By a double-diffusion precipitation-in-gel technique, isolated cholera toxin as well as its natural toxoid were shown to be fixed and precipitated by the ganglioside G(M1) but not by any of the related glycolipids G(M3), G(M2), G(M1)-GlcNAc, G(D1a), G(D1b), G(T1), globoside, G(A1), and tetrahexoside-GlcNAc. Twenty-five nanograms of G(M1) was enough to give(More)
We performed a prospective study to examine whether the IgA antibodies against cholera that are present in breast milk protect breast-fed infants and children against colonization with Vibrio cholerae 01 and disease. Among families of patients with cholera, we collected breast milk from mothers who had not had diarrhea in the previous week and monitored(More)
After De΄s pivotal demonstration in 1959 of a diarrhoeogenic exo-enterotoxin in cell-free culture filtrates from Vibrio cholerae (of classical biotype), much insight has been gained about cholera toxin (CT), which is arguably now the best known of all microbial toxins. The subunit structure and function of CT, its receptor (the GM1 ganglioside), and its(More)
To determine the protective efficacy (PE) of three doses of oral B subunit-killed whole cell (BS-WC) or killed whole cell-only (WC) vaccines against cholera, a clinical trial was conducted among 62285 children over 2 years and adult women in rural Bangladesh.
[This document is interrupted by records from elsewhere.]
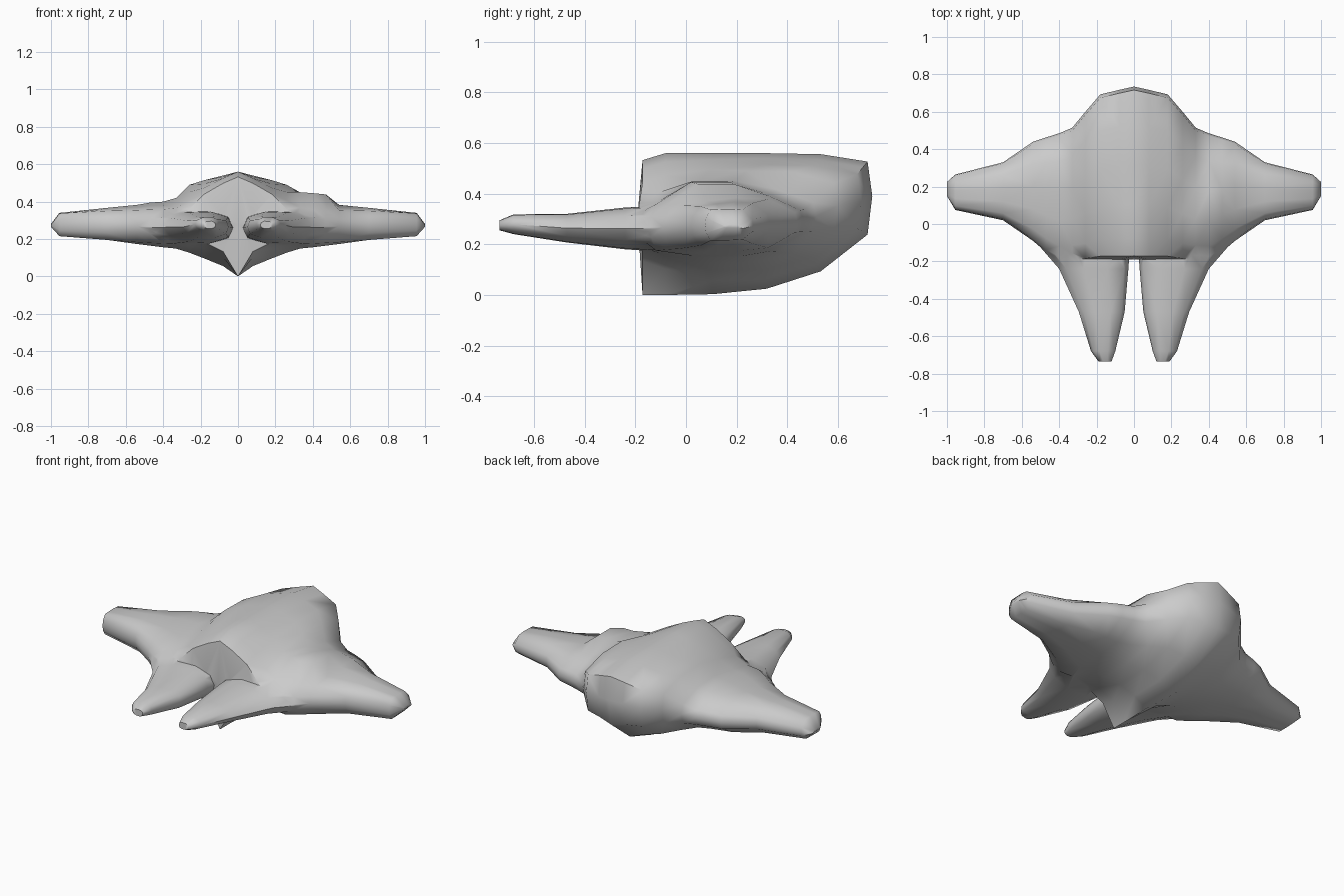
import bpy, bmesh
from math import radians

if "Cube" in bpy.data.objects:
    bpy.data.objects.remove(bpy.data.objects["Cube"])


def loft(name, rings):
    """Skin a list of closed rings and cap both ends."""
    bm = bmesh.new()
    rows = [[bm.verts.new(p) for p in r] for r in rings]
    for a, b in zip(rows, rows[1:]):
        n = len(a)
        for i in range(n):
            j = (i + 1) % n
            bm.faces.new((a[i], a[j], b[j], b[i]))
    bm.faces.new(rows[0])
    bm.faces.new(rows[-1])
    bmesh.ops.triangulate(bm, faces=bm.faces)
    bmesh.ops.recalc_face_normals(bm, faces=bm.faces)
    me = bpy.data.meshes.new(name)
    bm.to_mesh(me)
    bm.free()
    ob = bpy.data.objects.new(name, me)
    bpy.context.collection.objects.link(ob)
    return ob


# Hull and wings: x, front y, rear y, top z front, top z rear, bottom z,
# rear lift, front lift (undercut behind the keel), edge fullness
STATIONS = [
    (0.00, -0.19, 0.735, 0.56, 0.56, 0.00, 0.24, 0.00, 0.90),
    (0.08, -0.19, 0.717, 0.52, 0.54, 0.04, 0.21, 0.10, 0.88),
    (0.18, -0.19, 0.693, 0.46, 0.515, 0.08, 0.17, 0.11, 0.84),
    (0.26, -0.20, 0.600, 0.38, 0.49, 0.115, 0.12, 0.08, 0.75),
    (0.33, -0.20, 0.515, 0.35, 0.42, 0.14, 0.08, 0.06, 0.60),
    (0.40, -0.20, 0.485, 0.345, 0.40, 0.15, 0.06, 0.04, 0.50),
    (0.47, -0.15, 0.463, 0.345, 0.395, 0.16, 0.05, 0.03, 0.50),
    (0.54, -0.09, 0.440, 0.345, 0.383, 0.17, 0.04, 0.02, 0.50),
    (0.70, 0.02, 0.330, 0.345, 0.367, 0.195, 0.02, 0.00, 0.50),
    (0.955, 0.075, 0.265, 0.335, 0.34, 0.215, 0.01, 0.00, 0.50),
    (1.00, 0.15, 0.225, 0.275, 0.28, 0.265, 0.0, 0.00, 0.60),
]
TS = (0.02, 0.12, 0.32, 0.55, 0.78, 0.98)
HUMP = {0.33: 0.45, 0.40: 0.445, 0.47: 0.438}   # raised patch on one wing root


def hull_ring(st, side):
    x, yf, yr, tf, tr, zb, lift, under, full = st

    def point(t, k):
        top = tf + (tr - tf) * min(1, t / 0.5) - 0.02 * t ** 6
        bot = zb + lift * t ** 3.8 + under * max(0, 1 - t / 0.4) ** 1.3
        mid = (top + bot) / 2
        f = full if t in (TS[0], TS[-1]) else 1
        z = mid + k * f * (top - bot) / 2
        if k < 0 and x < 0.3 and t == TS[0]:
            z = bot
        if side > 0 and k > 0 and t in TS[2:4]:
            z = max(z, HUMP.get(x, 0))
        return (side * x, yf + (yr - yf) * t, z)

    return ([point(0, 0)] + [point(t, 1) for t in TS] + [point(1, 0)]
            + [point(t, -1) for t in reversed(TS)])


hull = loft("winged_hull", [hull_ring(s, -1) for s in reversed(STATIONS[1:])]
            + [hull_ring(s, 1) for s in STATIONS])

# Front prongs: y, inner x, outer x, top z, bottom z
PRONG = [
    (-0.735, 0.12, 0.19, 0.295, 0.255),
    (-0.68, 0.10, 0.23, 0.318, 0.24),
    (-0.47, 0.05, 0.295, 0.32, 0.207),
    (-0.24, 0.03, 0.40, 0.345, 0.18),
    (-0.09, 0.02, 0.53, 0.352, 0.17),
    (0.05, 0.02, 0.56, 0.34, 0.20),
]
PROFILE = [(-1, 0), (-0.88, 0.65), (-0.4, 1), (0.3, 0.95), (0.8, 0.6),
           (1, 0), (0.8, -0.55), (0.3, -0.95), (-0.4, -1), (-0.88, -0.65)]


def prong_ring(st, side):
    y, xi, xo, zt, zb = st
    cx, cz, w, h = (xi + xo) / 2, (zt + zb) / 2, (xo - xi) / 2, (zt - zb) / 2
    return [(side * (cx + w * u), y, cz + h * v) for u, v in PROFILE]


# Fuse the prongs into the hull so the model has one continuous skin
bpy.context.view_layer.objects.active = hull
hull.select_set(True)
for label, side in (("left", -1), ("right", 1)):
    prong = loft(label + "_prong", [prong_ring(s, side) for s in PRONG])
    mod = hull.modifiers.new("fuse", 'BOOLEAN')
    mod.operation = 'UNION'
    mod.solver = 'EXACT'
    mod.object = prong
    bpy.ops.object.modifier_apply(modifier=mod.name)
    bpy.data.objects.remove(prong)
bpy.ops.object.shade_smooth_by_angle(angle=radians(60))
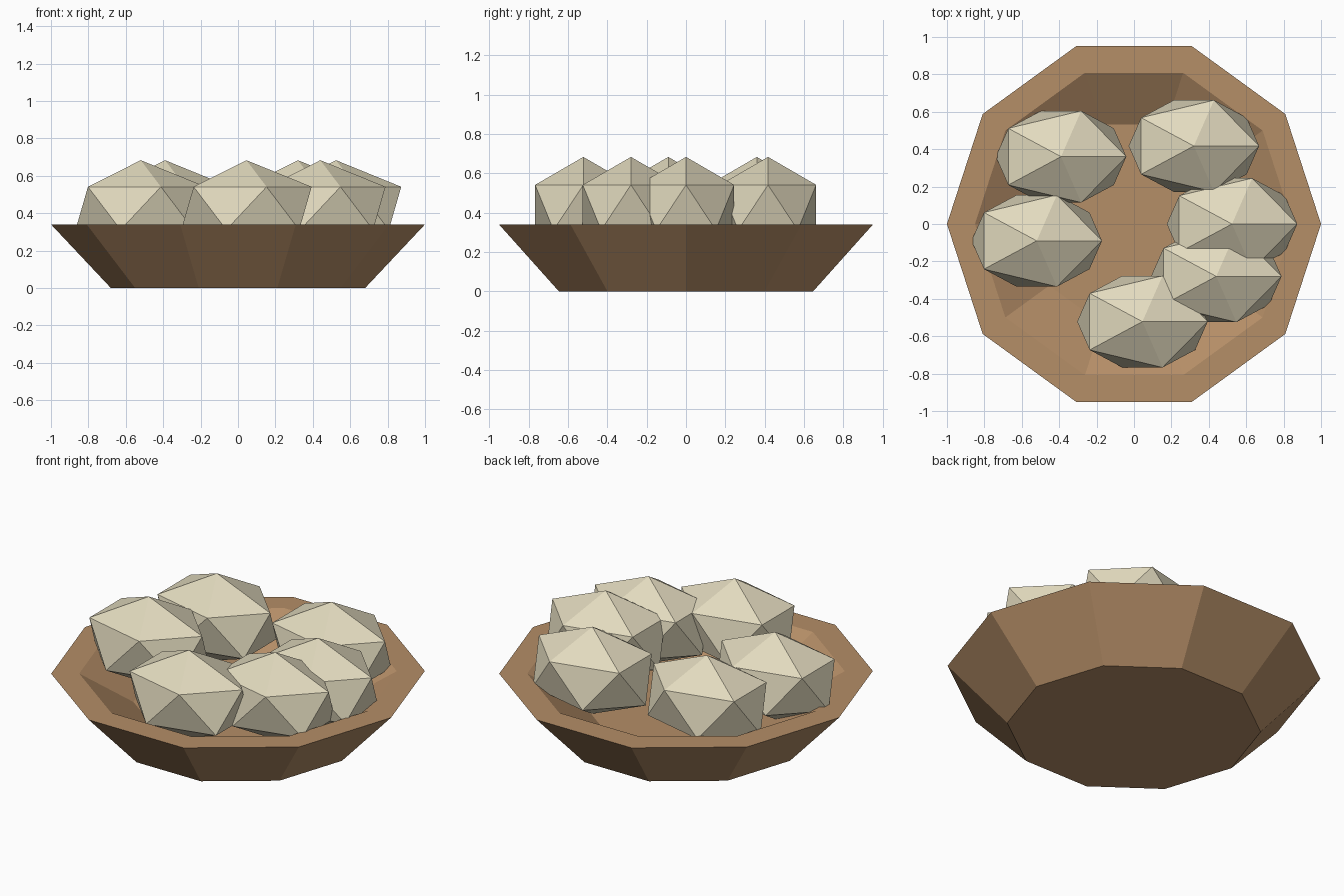
import bpy, bmesh, math

if "Cube" in bpy.data.objects:
    bpy.data.objects.remove(bpy.data.objects["Cube"])


def srgb(r, g, b):
    def lin(c):
        c /= 255
        return c / 12.92 if c <= 0.04045 else ((c + 0.055) / 1.055) ** 2.4
    return (lin(r), lin(g), lin(b), 1)


def material(name, rgb):
    m = bpy.data.materials.new(name)
    m.diffuse_color = srgb(*rgb)
    m.use_nodes = True
    m.node_tree.nodes["Principled BSDF"].inputs["Base Color"].default_value = m.diffuse_color
    return m


def add_object(name, bm, mat):
    bmesh.ops.recalc_face_normals(bm, faces=bm.faces)
    me = bpy.data.meshes.new(name)
    bm.to_mesh(me)
    bm.free()
    me.materials.append(mat)
    ob = bpy.data.objects.new(name, me)
    bpy.context.collection.objects.link(ob)
    return ob


wood = material("warm brown", (181, 142, 103))
cream = material("pale cream", (226, 218, 190))

# Ten-sided bowl: outer base, outer rim, inner rim, inner floor
SIDES = 10
profile = [(0.68, 0.0), (1.0, 0.34), (0.85, 0.34), (0.56, 0.17)]
bm = bmesh.new()
rings = []
for r, z in profile:
    rings.append([bm.verts.new((r * math.cos(math.tau * i / SIDES),
                                r * math.sin(math.tau * i / SIDES), z))
                  for i in range(SIDES)])
for a, b in zip(rings, rings[1:]):
    for i in range(SIDES):
        j = (i + 1) % SIDES
        bm.faces.new((a[i], a[j], b[j], b[i]))
bm.faces.new(rings[0])
bm.faces.new(rings[-1])
add_object("bowl", bm, wood)

# Six faceted lumps resting on the bowl floor
centres = [(-0.39, 0.36), (0.32, 0.417), (0.524, 0.0),
           (0.44, -0.28), (0.045, -0.522), (-0.52, -0.09)]
for n, (x, y) in enumerate(centres, 1):
    bm = bmesh.new()
    bmesh.ops.create_icosphere(bm, subdivisions=1, radius=1)
    bmesh.ops.scale(bm, vec=(0.39, 0.288, 0.257), verts=bm.verts)
    ob = add_object(f"lump_{n}", bm, cream)
    ob.location = (x, y, 0.426)
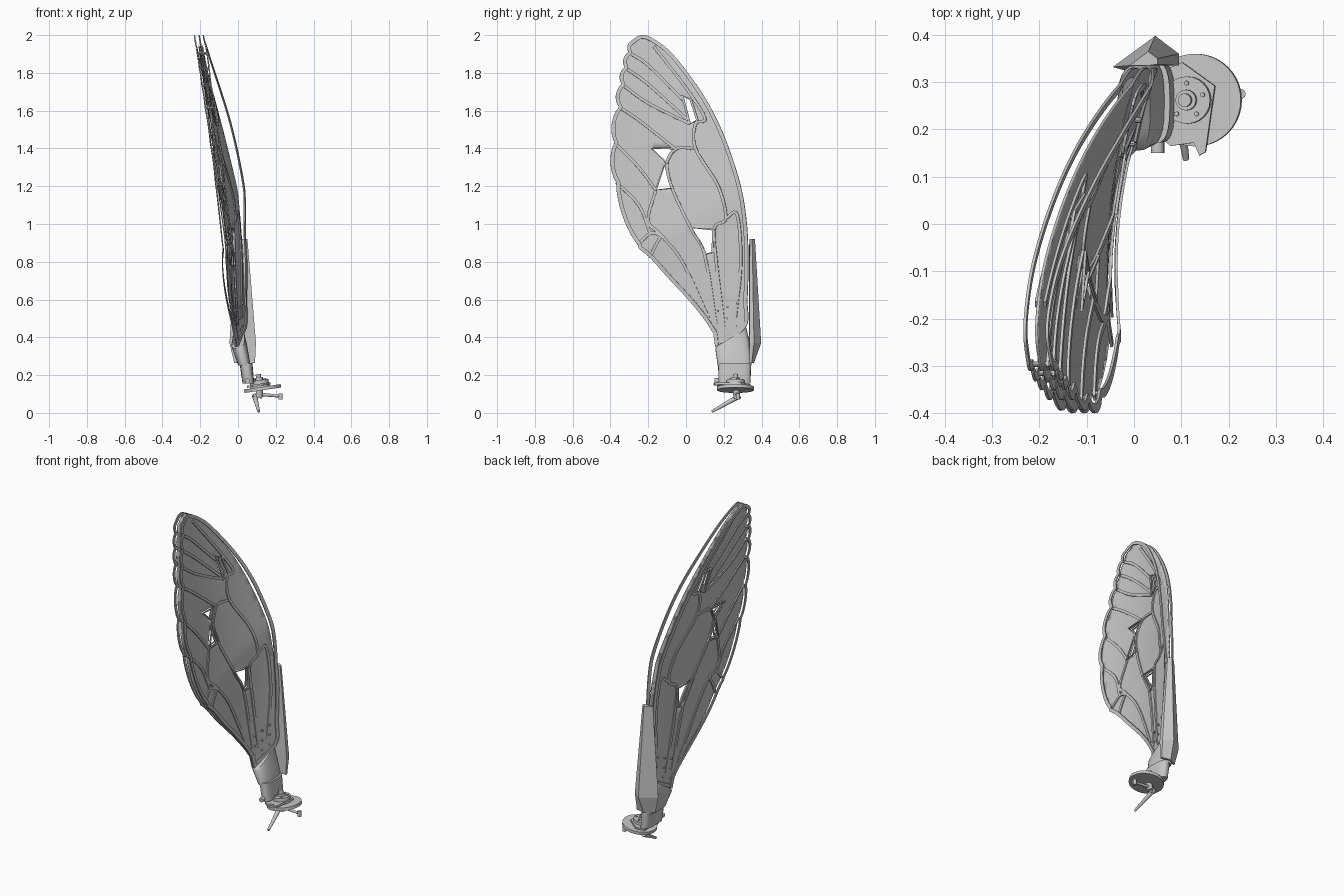
import bpy, bmesh, math
from mathutils import Vector, Matrix
from mathutils.geometry import delaunay_2d_cdt

cube = bpy.data.objects.get("Cube")
if cube:
    bpy.data.objects.remove(cube, do_unlink=True)

grey = bpy.data.materials.new("plain_grey")
grey.use_nodes = True
shade = (0.57, 0.57, 0.57, 1)
grey.diffuse_color = shade
grey.node_tree.nodes["Principled BSDF"].inputs["Base Color"].default_value = shade


def make(name, verts, faces, thick=0, smooth=False):
    """Mesh object from points and faces, optionally given a thickness."""
    mesh = bpy.data.meshes.new(name)
    mesh.from_pydata([tuple(v) for v in verts], [], faces)
    bm = bmesh.new()
    bm.from_mesh(mesh)
    bmesh.ops.recalc_face_normals(bm, faces=bm.faces[:])
    bm.to_mesh(mesh)
    bm.free()
    mesh.materials.append(grey)
    obj = bpy.data.objects.new(name, mesh)
    bpy.context.collection.objects.link(obj)
    if thick:
        mod = obj.modifiers.new("thickness", "SOLIDIFY")
        mod.thickness, mod.offset = thick, 0
    if smooth:
        bpy.ops.object.select_all(action="DESELECT")
        obj.select_set(True)
        bpy.context.view_layer.objects.active = obj
        bpy.ops.object.shade_smooth_by_angle(angle=math.radians(35))
    return obj


def loft(name, rings, smooth=False):
    """Closed solid through rings with equal point counts."""
    n = len(rings[0])
    faces = [(r * n + i, r * n + (i + 1) % n, (r + 1) * n + (i + 1) % n, (r + 1) * n + i)
             for r in range(len(rings) - 1) for i in range(n)]
    last = (len(rings) - 1) * n
    faces += [tuple(range(n)), tuple(range(last, last + n))]
    return make(name, [p for ring in rings for p in ring], faces, smooth=smooth)


def rod(name, start, end, r1, r2=None, sides=16):
    """Cylinder or cone between two points."""
    a, b = Vector(start), Vector(end)
    turn = (b - a).to_track_quat("Z", "Y")
    circle = [Vector((math.cos(t), math.sin(t), 0))
              for t in (math.tau * i / sides for i in range(sides))]
    return loft(name, [[c + turn @ (p * r) for p in circle]
                       for c, r in ((a, r1), (b, r2 or r1))], smooth=True)


def spline(points, steps=6):
    """Smooth open path through 2D points."""
    p = [Vector(q) for q in points]
    p = [p[0] * 2 - p[1]] + p + [p[-1] * 2 - p[-2]]
    out = []
    for a, b, c, d in zip(p, p[1:], p[2:], p[3:]):
        for i in range(steps):
            t = i / steps
            out.append(0.5 * (2 * b + (c - a) * t + (2 * a - 5 * b + 4 * c - d) * t * t
                              + (3 * b - a - 3 * c + d) * t ** 3))
    return out + [p[-2]]


def clamp(v):
    return max(0, min(1, v))


def surf(p, off=0.0):
    """Place a wing point (y, z) on the leaning, cambered wing surface."""
    y, z = p
    root = clamp((1 + 0.6 * y - z) / (0.6 + 0.6 * y))
    spread = max(0.3, clamp((z - 0.3) / 0.5))
    return Vector((0.08 + 0.15 * y + 0.35 * y * y - 0.135 * z - 0.07 * root + off * spread, y, z))


def bowed(p):
    """Offset of the left rim, which bows away along the leading edge."""
    lead = 0.33 - 0.55 * (p.y - 1) ** 2
    near = clamp(1 - (lead - p.x) / 0.35)
    return 0.022 + 0.032 * near * math.sin(math.pi * clamp((p.y - 0.95) / 1.05))


def inside(p, poly):
    hit = False
    for a, b in zip(poly, poly[1:] + poly[:1]):
        if (a.y > p.y) != (b.y > p.y) and p.x < (b.x - a.x) * (p.y - a.y) / (b.y - a.y) + a.x:
            hit = not hit
    return hit


def ribbon(name, path, lo, hi, off, closed=False):
    """Flat strip along a path; off gives its distance from the membrane."""
    n, verts = len(path), []
    for i, p in enumerate(path):
        before = path[i - 1] if i or closed else p
        after = path[(i + 1) % n] if closed or i < n - 1 else p
        d = (after - before).normalized()
        side = Vector((-d.y, d.x))
        verts += [surf(p + side * lo, off(p)), surf(p + side * hi, off(p))]
    faces = []
    for i in range(n if closed else n - 1):
        j = (i + 1) % n
        faces.append((2 * i, 2 * j, 2 * j + 1, 2 * i + 1))
    return make(name, verts, faces, 0.006)


# Wing outline: leading edge, scalloped trailing edge, lower edge
outline = spline([(.155, .35), (.315, .45), (.325, .6), (.33, .8), (.322, 1), (.29, 1.2), (.22, 1.42),
                  (.14, 1.6), (.04, 1.76), (-.08, 1.91), (-.18, 1.985), (-.24, 2), (-.29, 1.97)])
notches = [Vector(q) for q in ((-.29, 1.97), (-.305, 1.91), (-.325, 1.83), (-.34, 1.74),
                               (-.355, 1.62), (-.378, 1.43), (-.368, 1.22), (-.255, .89))]
for a, b in zip(notches, notches[1:]):
    d = b - a
    out = Vector((d.y, -d.x)).normalized()
    bulge = min(0.027, d.length * 0.2)
    outline += [a.lerp(b, t / 8) + out * bulge * math.sin(math.pi * t / 8) ** 0.7 for t in range(1, 8)]
    outline.append(b)
outline += spline([(-.25, .87), (-.19, .82), (-.1, .72), (.02, .59), (.1, .49), (.145, .42)])

# Openings through all layers
holes = [[Vector(q) for q in h] for h in (
    [(-.02, 1.68), (.025, 1.66), (.06, 1.55), (.02, 1.53)],
    [(-.18, 1.4), (-.06, 1.4), (-.1, 1.32)],
    [(-.115, 1.31), (-.07, 1.19), (-.16, 1.18)],
    [(.025, .98), (.145, .97), (.14, .85), (.105, .84)])]

# Membrane sheet
loops = [outline] + holes
points, edges = [], []
for loop in loops:
    base, n = len(points), len(loop)
    points += loop
    edges += [(base + i, base + (i + 1) % n) for i in range(n)]
for i in range(-12, 12):
    for j in range(10, 58):
        p = Vector((i * 0.035, j * 0.035))
        if inside(p, outline) and not any(inside(p, h) for h in holes):
            points.append(p)
flat, _, tris, *_ = delaunay_2d_cdt(points, edges, [], 0, 1e-5)
kept = []
for t in tris:
    mid = sum((flat[i] for i in t), Vector((0, 0))) / 3
    if inside(mid, outline) and not any(inside(mid, h) for h in holes):
        kept.append(tuple(t))
make("membrane", [surf(p) for p in flat], kept, 0.006, smooth=True)

# Floating rims on both sides, with veins and opening borders close to the membrane
veins = [
    [(.2, .46), (.16, .8), (.15, .98), (.21, 1.03), (.17, 1.2), (.05, 1.4), (.05, 1.53),
     (.1, 1.56), (.0, 1.72), (-.17, 1.94)],
    [(.16, .46), (.1, .83), (.03, .97), (-.07, 1.18), (-.1, 1.32), (-.05, 1.4), (.04, 1.4)],
    [(.26, .5), (.29, .8), (.27, 1.05), (.21, 1.03)],
    [(-.305, 1.91), (-.2, 1.84), (-.02, 1.66)],
    [(-.325, 1.83), (-.2, 1.74), (.01, 1.55)],
    [(-.34, 1.74), (-.2, 1.64), (.02, 1.53)],
    [(-.355, 1.62), (-.25, 1.55), (-.06, 1.4)],
    [(-.378, 1.43), (-.25, 1.3), (-.16, 1.18)],
    [(-.368, 1.22), (-.25, 1.1), (-.19, .95)],
    [(-.16, 1.18), (-.2, 1.02), (-.13, .94), (-.02, .8), (.12, .5)],
    [(-.255, .89), (-.19, .95), (-.13, .94)],
    [(-.19, .82), (-.17, .87), (-.13, .94)]]
ribbon("left_rim", outline, 0, 0.02, bowed, closed=True)
ribbon("right_rim", outline, 0, 0.02, lambda p: -0.025, closed=True)
for label, sign in (("left", 1), ("right", -1)):
    for k, h in enumerate(holes):
        ribbon(f"{label}_opening_border_{k}", h, -0.006, 0.006, lambda p: sign * 0.014, closed=True)
    for k, v in enumerate(veins):
        ribbon(f"{label}_vein_{k}", spline(v), -0.008, 0.008, lambda p: sign * 0.009)

# Rivets at the wing root and spacer pins where veins meet the rims
for k, p in enumerate([(.17 + .05 * i, .42 + .06 * j + .02 * i) for i in range(3) for j in range(3)]):
    rod(f"root_rivet_{k}", surf(p, -0.03), surf(p, 0.03), 0.006, sides=8)
for k, v in enumerate(veins[3:9]):
    p = Vector(v[0]).lerp(Vector(v[1]), 0.08)
    rod(f"spacer_pin_{k}", surf(p, -0.026), surf(p, 0.024), 0.006, sides=8)


# Root sleeve and collar
def oval(x, y, z, rx, ry, tilt=0.0):
    ring = []
    for i in range(24):
        c, s = math.cos(math.tau * i / 24), math.sin(math.tau * i / 24)
        c, s = (math.copysign(abs(v) ** 0.7, v) for v in (c, s))
        ring.append((x + rx * c, y + ry * s, z + tilt * s))
    return ring


loft("root_sleeve", [oval(.034, .258, .25, .033, .09), oval(.006, .245, .36, .041, .09, .02),
                     oval(.004, .24, .4, .03, .08, .05)], smooth=True)
loft("root_collar", [oval(.055, .257, .155, .031, .085), oval(.042, .257, .265, .034, .087)], smooth=True)
rod("collar_pin", (.05, .15, .17), (.05, .18, .17), .014)

# Folded cover behind the leading edge
sections = [[(-.02, .325), (.035, .36), (.09, .348), (.09, .335), (.035, .335)],
            [(-.045, .332), (.045, .398), (.095, .36), (.095, .335), (.035, .335)],
            [(-.01, .335), (.03, .365), (.05, .35), (.05, .338), (.03, .335)]]
loft("edge_cover", [[(x, y, z) for x, y in ring] for ring, z in zip(sections, (.265, .37, .92))])

# Tilted turning disc with mounting plate, hub and bolts
pivot = Vector((.13, .262, .13))
tilt = Matrix.Rotation(-0.15, 3, "Y")


def on_disc(x, y, h):
    return pivot + tilt @ Vector((x, y, h))


rod("turning_disc", on_disc(0, 0, -.01), on_disc(0, 0, .008), .098, sides=40)
plate = [(-.08, -.07), (-.07, .06), (-.025, .08), (.045, .03), (.025, -.11),
         (.012, -.117), (.0, -.09), (-.05, -.097)]
loft("mounting_plate", [[on_disc(x, y, h) for x, y in plate] for h in (.015, .026)])
rod("hub_base", on_disc(-.012, 0, .008), on_disc(-.012, 0, .045), .05, sides=24)
rod("hub", on_disc(-.012, 0, .04), on_disc(-.012, 0, .06), .022)
rod("hub_tip", on_disc(-.012, 0, .06), on_disc(-.012, 0, .078), .014)
for k in range(5):
    a = math.tau * k / 5 + math.pi / 2
    x, y = -.012 + .036 * math.cos(a), .036 * math.sin(a)
    rod(f"hub_bolt_{k}", on_disc(x, y, .04), on_disc(x, y, .052), .005, sides=8)

# Control arms under the disc
rod("arm_hub", (.11, .27, .08), (.115, .265, .125), .018)
rod("side_arm", (.1, .27, .1), (.22, .275, .088), .01, .007)
rod("side_arm_knob", (.225, .275, .07), (.225, .275, .103), .011)
rod("lower_arm", (.088, .285, .09), (.11, .137, .007), .014, .007)
rod("lower_arm_knob", (.08, .27, .083), (.105, .27, .083), .014)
During 5 years of follow-up, there were 144 cases of cholera in the BS-WC group (PE = 49%; P <(More)